My state has had little to no precipitation for weeks. The state's fire weather reports have been showing very low relative humidity, in the low 20s and mid-teens. These types of readings are rare in Massachusetts and are usually found in the desert climates of the Southwest.
Already this year, Massachusetts has logged more than 2,000 wildland fires that burned 2,623 acres - and that's not an accurate figure, because many of the larger cities do not report acres burned and there were many fires in those cities this spring.
There was also a report of a multiple-alarm W/UI fire on Staten Island, NY, that damaged some structures. And, as the spring fire season progressed without rain, many fires were reported in New York, New Jersey, Maryland, New England and the Midwest. For instance, the Karlstad Fire in Minnesota went to 1,200 acres. Albeit late, the spring rains arrived in the East and ended what was one of the driest and busiest spring wildfire seasons in memory.
Will last year's record-breaking fire season be a repeat this year? Some forecasters say yes. The wildland firefighting agencies are in a hiring frenzy to fill thousands of firefighter and support jobs in preparation for Fire Season 2001. The structural fire services, particularly in the South and West, are also getting ready. And many wildland and W/UI firefighting academies and conferences are planned for this summer and fall throughout the country. I highly recommend that structural firefighters take some wildland and W/UI fire courses.
On Saturday, July 28, at the 18th annual Firehouse Expo, I will be presenting a 90-minute program about "Fire Operations in the Wildland/Urban Interface." This will be a fast-paced class designed expressly for structural firefighters and officers who may, from time to time, be called to suppress W/UI fires.
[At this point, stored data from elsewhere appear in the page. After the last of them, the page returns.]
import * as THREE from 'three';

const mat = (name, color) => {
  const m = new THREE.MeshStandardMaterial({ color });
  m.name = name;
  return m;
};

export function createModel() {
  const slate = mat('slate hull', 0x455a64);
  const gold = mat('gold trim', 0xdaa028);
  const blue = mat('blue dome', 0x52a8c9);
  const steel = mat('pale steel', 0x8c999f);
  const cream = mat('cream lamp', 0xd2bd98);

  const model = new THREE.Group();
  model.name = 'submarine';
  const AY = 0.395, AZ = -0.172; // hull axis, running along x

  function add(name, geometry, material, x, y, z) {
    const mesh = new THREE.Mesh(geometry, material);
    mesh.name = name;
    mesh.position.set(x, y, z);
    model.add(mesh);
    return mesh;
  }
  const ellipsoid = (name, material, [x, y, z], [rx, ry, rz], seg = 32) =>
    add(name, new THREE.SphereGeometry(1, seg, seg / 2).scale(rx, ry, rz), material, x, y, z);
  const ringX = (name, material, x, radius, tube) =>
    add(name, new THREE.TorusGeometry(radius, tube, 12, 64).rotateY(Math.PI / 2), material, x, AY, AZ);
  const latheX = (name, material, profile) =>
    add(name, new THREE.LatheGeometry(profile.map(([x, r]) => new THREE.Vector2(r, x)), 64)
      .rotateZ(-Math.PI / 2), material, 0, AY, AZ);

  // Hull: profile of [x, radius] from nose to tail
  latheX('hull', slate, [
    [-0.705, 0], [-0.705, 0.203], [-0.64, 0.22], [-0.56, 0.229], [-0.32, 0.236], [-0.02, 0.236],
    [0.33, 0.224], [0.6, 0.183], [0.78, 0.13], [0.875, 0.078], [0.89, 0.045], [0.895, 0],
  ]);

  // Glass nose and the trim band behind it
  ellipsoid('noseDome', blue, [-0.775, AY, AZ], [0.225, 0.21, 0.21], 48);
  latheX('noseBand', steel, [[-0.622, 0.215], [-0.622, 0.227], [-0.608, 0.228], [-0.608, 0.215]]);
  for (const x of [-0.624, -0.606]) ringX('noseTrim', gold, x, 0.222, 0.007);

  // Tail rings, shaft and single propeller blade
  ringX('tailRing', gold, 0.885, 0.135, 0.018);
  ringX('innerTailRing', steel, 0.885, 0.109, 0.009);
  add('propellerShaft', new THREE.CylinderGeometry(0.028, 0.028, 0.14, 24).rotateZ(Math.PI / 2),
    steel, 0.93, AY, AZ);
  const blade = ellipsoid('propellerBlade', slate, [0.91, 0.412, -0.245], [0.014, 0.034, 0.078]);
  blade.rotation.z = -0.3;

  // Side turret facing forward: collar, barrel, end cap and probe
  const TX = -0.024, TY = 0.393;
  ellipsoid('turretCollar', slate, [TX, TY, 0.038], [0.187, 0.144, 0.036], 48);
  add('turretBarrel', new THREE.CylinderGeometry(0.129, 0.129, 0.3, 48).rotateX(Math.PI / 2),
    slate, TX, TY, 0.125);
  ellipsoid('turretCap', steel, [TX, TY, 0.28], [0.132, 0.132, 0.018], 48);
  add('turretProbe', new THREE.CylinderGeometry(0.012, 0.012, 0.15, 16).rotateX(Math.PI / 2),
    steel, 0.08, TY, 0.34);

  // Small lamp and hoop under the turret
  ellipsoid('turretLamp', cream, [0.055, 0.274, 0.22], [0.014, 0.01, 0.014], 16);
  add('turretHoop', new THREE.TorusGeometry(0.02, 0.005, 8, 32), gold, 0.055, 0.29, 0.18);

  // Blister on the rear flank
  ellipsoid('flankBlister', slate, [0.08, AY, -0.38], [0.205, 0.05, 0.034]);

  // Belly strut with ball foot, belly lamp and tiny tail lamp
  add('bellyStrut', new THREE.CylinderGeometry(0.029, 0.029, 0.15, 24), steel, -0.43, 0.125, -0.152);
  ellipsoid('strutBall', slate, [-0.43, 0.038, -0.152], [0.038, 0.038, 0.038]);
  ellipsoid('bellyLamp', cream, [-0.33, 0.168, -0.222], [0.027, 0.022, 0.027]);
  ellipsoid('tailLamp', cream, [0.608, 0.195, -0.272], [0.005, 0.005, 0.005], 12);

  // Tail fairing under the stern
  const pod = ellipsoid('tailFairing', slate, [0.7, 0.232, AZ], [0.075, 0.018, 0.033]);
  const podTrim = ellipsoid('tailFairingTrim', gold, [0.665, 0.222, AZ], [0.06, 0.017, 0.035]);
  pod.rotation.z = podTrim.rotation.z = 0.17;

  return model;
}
The presentation will include slides, videos, PowerPoint and handouts.
Topics to be covered include:
- What is this W/UI, anyway?
- What type of training do I need?
- Fire weather, winds and topography.
- Fuel loading and what it means to you.
- Extreme fire behavior (my own story about this).
- Engine operations including interface engines, water supplies, tools and equipment, strike teams and task forces.
- Strategies and tactics in the W/UI.
- Structure triage.
- Different attack methods.
- And the most important of topics of safety, evacuation and survival in the W/UI arena.
Last year, 22 firefighters line-of-deaths and injuries were directly associated with fire operations on wildland and W/UI fires. Proper training just might have prevented some of those deaths and injuries. You cannot get too much training. An injury-free fire assignment is no accident!
Robert M. Winston, a Firehouse® contributing editor, is a district fire chief in the Boston Fire Department with 31 years of structural and wildland fire experience. He is a Red Carded qualified Structure Protection Specialist and instructor for wildland/urban interface fire protection. Winston holds a degree in fire science and is a member of the National Fire Academy Alumni Association. He can be contacted via e-mail at firstname.lastname@example.org or at 781-834-9413.